*EXERCISE DETAILS*: Reproduce all the entries exactly.

GIVEN DATA START

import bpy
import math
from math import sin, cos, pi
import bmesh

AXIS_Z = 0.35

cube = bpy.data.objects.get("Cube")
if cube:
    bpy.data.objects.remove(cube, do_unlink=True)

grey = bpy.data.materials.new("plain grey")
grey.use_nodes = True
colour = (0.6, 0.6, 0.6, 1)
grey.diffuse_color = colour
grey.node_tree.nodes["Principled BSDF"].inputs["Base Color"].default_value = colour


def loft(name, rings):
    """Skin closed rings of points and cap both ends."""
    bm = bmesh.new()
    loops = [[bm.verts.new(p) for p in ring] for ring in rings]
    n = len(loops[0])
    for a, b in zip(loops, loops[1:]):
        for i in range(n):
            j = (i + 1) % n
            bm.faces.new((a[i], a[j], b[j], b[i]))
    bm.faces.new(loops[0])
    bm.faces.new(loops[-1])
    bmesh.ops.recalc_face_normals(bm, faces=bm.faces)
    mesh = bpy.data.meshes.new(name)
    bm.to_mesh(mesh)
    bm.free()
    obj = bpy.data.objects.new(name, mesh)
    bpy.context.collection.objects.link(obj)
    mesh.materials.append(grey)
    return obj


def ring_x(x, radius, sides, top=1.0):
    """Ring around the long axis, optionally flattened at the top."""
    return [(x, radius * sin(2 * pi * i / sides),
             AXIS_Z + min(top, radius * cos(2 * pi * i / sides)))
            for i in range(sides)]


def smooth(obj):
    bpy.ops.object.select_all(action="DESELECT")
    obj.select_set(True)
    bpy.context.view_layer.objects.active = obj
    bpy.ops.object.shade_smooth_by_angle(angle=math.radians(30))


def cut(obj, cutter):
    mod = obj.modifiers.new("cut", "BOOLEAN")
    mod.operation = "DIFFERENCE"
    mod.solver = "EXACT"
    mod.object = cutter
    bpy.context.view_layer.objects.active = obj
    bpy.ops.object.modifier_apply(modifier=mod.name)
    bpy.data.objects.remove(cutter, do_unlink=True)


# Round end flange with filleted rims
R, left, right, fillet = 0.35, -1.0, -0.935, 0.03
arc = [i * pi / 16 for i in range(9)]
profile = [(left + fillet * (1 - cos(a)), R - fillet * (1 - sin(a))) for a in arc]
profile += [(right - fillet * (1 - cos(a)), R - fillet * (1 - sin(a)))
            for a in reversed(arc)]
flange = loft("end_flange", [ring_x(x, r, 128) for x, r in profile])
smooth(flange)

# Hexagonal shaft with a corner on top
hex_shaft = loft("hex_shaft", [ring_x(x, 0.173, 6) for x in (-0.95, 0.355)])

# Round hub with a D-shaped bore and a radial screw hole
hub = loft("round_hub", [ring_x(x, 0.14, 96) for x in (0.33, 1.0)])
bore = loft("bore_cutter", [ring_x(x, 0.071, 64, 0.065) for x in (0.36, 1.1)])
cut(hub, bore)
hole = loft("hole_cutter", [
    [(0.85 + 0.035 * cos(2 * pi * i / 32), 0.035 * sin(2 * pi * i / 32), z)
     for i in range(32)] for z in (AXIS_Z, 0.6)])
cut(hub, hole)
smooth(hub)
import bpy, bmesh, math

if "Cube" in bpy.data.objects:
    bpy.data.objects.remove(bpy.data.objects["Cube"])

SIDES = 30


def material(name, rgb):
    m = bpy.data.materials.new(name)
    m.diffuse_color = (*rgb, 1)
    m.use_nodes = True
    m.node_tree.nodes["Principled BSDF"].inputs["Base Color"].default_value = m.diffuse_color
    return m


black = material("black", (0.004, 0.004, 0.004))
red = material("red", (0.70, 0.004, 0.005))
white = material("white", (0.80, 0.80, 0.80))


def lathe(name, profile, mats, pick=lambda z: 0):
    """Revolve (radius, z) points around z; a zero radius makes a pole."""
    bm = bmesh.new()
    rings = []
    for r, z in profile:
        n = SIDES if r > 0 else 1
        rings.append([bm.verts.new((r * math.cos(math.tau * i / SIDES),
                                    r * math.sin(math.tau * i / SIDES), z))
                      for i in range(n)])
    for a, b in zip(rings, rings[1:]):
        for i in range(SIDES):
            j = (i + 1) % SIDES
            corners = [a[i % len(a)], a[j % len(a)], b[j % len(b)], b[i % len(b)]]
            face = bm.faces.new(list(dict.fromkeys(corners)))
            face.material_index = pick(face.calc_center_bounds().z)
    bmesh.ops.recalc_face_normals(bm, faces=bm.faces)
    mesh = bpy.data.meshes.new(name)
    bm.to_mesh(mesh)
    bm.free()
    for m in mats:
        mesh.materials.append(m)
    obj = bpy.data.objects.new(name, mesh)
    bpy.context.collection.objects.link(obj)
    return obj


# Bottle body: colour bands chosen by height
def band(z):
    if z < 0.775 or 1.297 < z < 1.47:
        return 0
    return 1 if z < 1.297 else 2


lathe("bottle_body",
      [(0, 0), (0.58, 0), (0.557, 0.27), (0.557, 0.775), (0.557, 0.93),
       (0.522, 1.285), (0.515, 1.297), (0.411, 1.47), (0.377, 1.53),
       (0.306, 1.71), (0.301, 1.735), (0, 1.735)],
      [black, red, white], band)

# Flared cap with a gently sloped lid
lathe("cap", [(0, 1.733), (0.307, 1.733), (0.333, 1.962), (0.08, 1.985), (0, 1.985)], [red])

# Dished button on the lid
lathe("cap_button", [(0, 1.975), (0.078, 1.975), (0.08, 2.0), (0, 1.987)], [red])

GIVEN DATA END

*RESULT OF THIS TASK*:
import bpy
import math
from math import sin, cos, pi
import bmesh

AXIS_Z = 0.35

cube = bpy.data.objects.get("Cube")
if cube:
    bpy.data.objects.remove(cube, do_unlink=True)

grey = bpy.data.materials.new("plain grey")
grey.use_nodes = True
colour = (0.6, 0.6, 0.6, 1)
grey.diffuse_color = colour
grey.node_tree.nodes["Principled BSDF"].inputs["Base Color"].default_value = colour


def loft(name, rings):
    """Skin closed rings of points and cap both ends."""
    bm = bmesh.new()
    loops = [[bm.verts.new(p) for p in ring] for ring in rings]
    n = len(loops[0])
    for a, b in zip(loops, loops[1:]):
        for i in range(n):
            j = (i + 1) % n
            bm.faces.new((a[i], a[j], b[j], b[i]))
    bm.faces.new(loops[0])
    bm.faces.new(loops[-1])
    bmesh.ops.recalc_face_normals(bm, faces=bm.faces)
    mesh = bpy.data.meshes.new(name)
    bm.to_mesh(mesh)
    bm.free()
    obj = bpy.data.objects.new(name, mesh)
    bpy.context.collection.objects.link(obj)
    mesh.materials.append(grey)
    return obj


def ring_x(x, radius, sides, top=1.0):
    """Ring around the long axis, optionally flattened at the top."""
    return [(x, radius * sin(2 * pi * i / sides),
             AXIS_Z + min(top, radius * cos(2 * pi * i / sides)))
            for i in range(sides)]


def smooth(obj):
    bpy.ops.object.select_all(action="DESELECT")
    obj.select_set(True)
    bpy.context.view_layer.objects.active = obj
    bpy.ops.object.shade_smooth_by_angle(angle=math.radians(30))


def cut(obj, cutter):
    mod = obj.modifiers.new("cut", "BOOLEAN")
    mod.operation = "DIFFERENCE"
    mod.solver = "EXACT"
    mod.object = cutter
    bpy.context.view_layer.objects.active = obj
    bpy.ops.object.modifier_apply(modifier=mod.name)
    bpy.data.objects.remove(cutter, do_unlink=True)


# Round end flange with filleted rims
R, left, right, fillet = 0.35, -1.0, -0.935, 0.03
arc = [i * pi / 16 for i in range(9)]
profile = [(left + fillet * (1 - cos(a)), R - fillet * (1 - sin(a))) for a in arc]
profile += [(right - fillet * (1 - cos(a)), R - fillet * (1 - sin(a)))
            for a in reversed(arc)]
flange = loft("end_flange", [ring_x(x, r, 128) for x, r in profile])
smooth(flange)

# Hexagonal shaft with a corner on top
hex_shaft = loft("hex_shaft", [ring_x(x, 0.173, 6) for x in (-0.95, 0.355)])

# Round hub with a D-shaped bore and a radial screw hole
hub = loft("round_hub", [ring_x(x, 0.14, 96) for x in (0.33, 1.0)])
bore = loft("bore_cutter", [ring_x(x, 0.071, 64, 0.065) for x in (0.36, 1.1)])
cut(hub, bore)
hole = loft("hole_cutter", [
    [(0.85 + 0.035 * cos(2 * pi * i / 32), 0.035 * sin(2 * pi * i / 32), z)
     for i in range(32)] for z in (AXIS_Z, 0.6)])
cut(hub, hole)
smooth(hub)
import bpy, bmesh, math

if "Cube" in bpy.data.objects:
    bpy.data.objects.remove(bpy.data.objects["Cube"])

SIDES = 30


def material(name, rgb):
    m = bpy.data.materials.new(name)
    m.diffuse_color = (*rgb, 1)
    m.use_nodes = True
    m.node_tree.nodes["Principled BSDF"].inputs["Base Color"].default_value = m.diffuse_color
    return m


black = material("black", (0.004, 0.004, 0.004))
red = material("red", (0.70, 0.004, 0.005))
white = material("white", (0.80, 0.80, 0.80))


def lathe(name, profile, mats, pick=lambda z: 0):
    """Revolve (radius, z) points around z; a zero radius makes a pole."""
    bm = bmesh.new()
    rings = []
    for r, z in profile:
        n = SIDES if r > 0 else 1
        rings.append([bm.verts.new((r * math.cos(math.tau * i / SIDES),
                                    r * math.sin(math.tau * i / SIDES), z))
                      for i in range(n)])
    for a, b in zip(rings, rings[1:]):
        for i in range(SIDES):
            j = (i + 1) % SIDES
            corners = [a[i % len(a)], a[j % len(a)], b[j % len(b)], b[i % len(b)]]
            face = bm.faces.new(list(dict.fromkeys(corners)))
            face.material_index = pick(face.calc_center_bounds().z)
    bmesh.ops.recalc_face_normals(bm, faces=bm.faces)
    mesh = bpy.data.meshes.new(name)
    bm.to_mesh(mesh)
    bm.free()
    for m in mats:
        mesh.materials.append(m)
    obj = bpy.data.objects.new(name, mesh)
    bpy.context.collection.objects.link(obj)
    return obj


# Bottle body: colour bands chosen by height
def band(z):
    if z < 0.775 or 1.297 < z < 1.47:
        return 0
    return 1 if z < 1.297 else 2


lathe("bottle_body",
      [(0, 0), (0.58, 0), (0.557, 0.27), (0.557, 0.775), (0.557, 0.93),
       (0.522, 1.285), (0.515, 1.297), (0.411, 1.47), (0.377, 1.53),
       (0.306, 1.71), (0.301, 1.735), (0, 1.735)],
      [black, red, white], band)

# Flared cap with a gently sloped lid
lathe("cap", [(0, 1.733), (0.307, 1.733), (0.333, 1.962), (0.08, 1.985), (0, 1.985)], [red])

# Dished button on the lid
lathe("cap_button", [(0, 1.975), (0.078, 1.975), (0.08, 2.0), (0, 1.987)], [red])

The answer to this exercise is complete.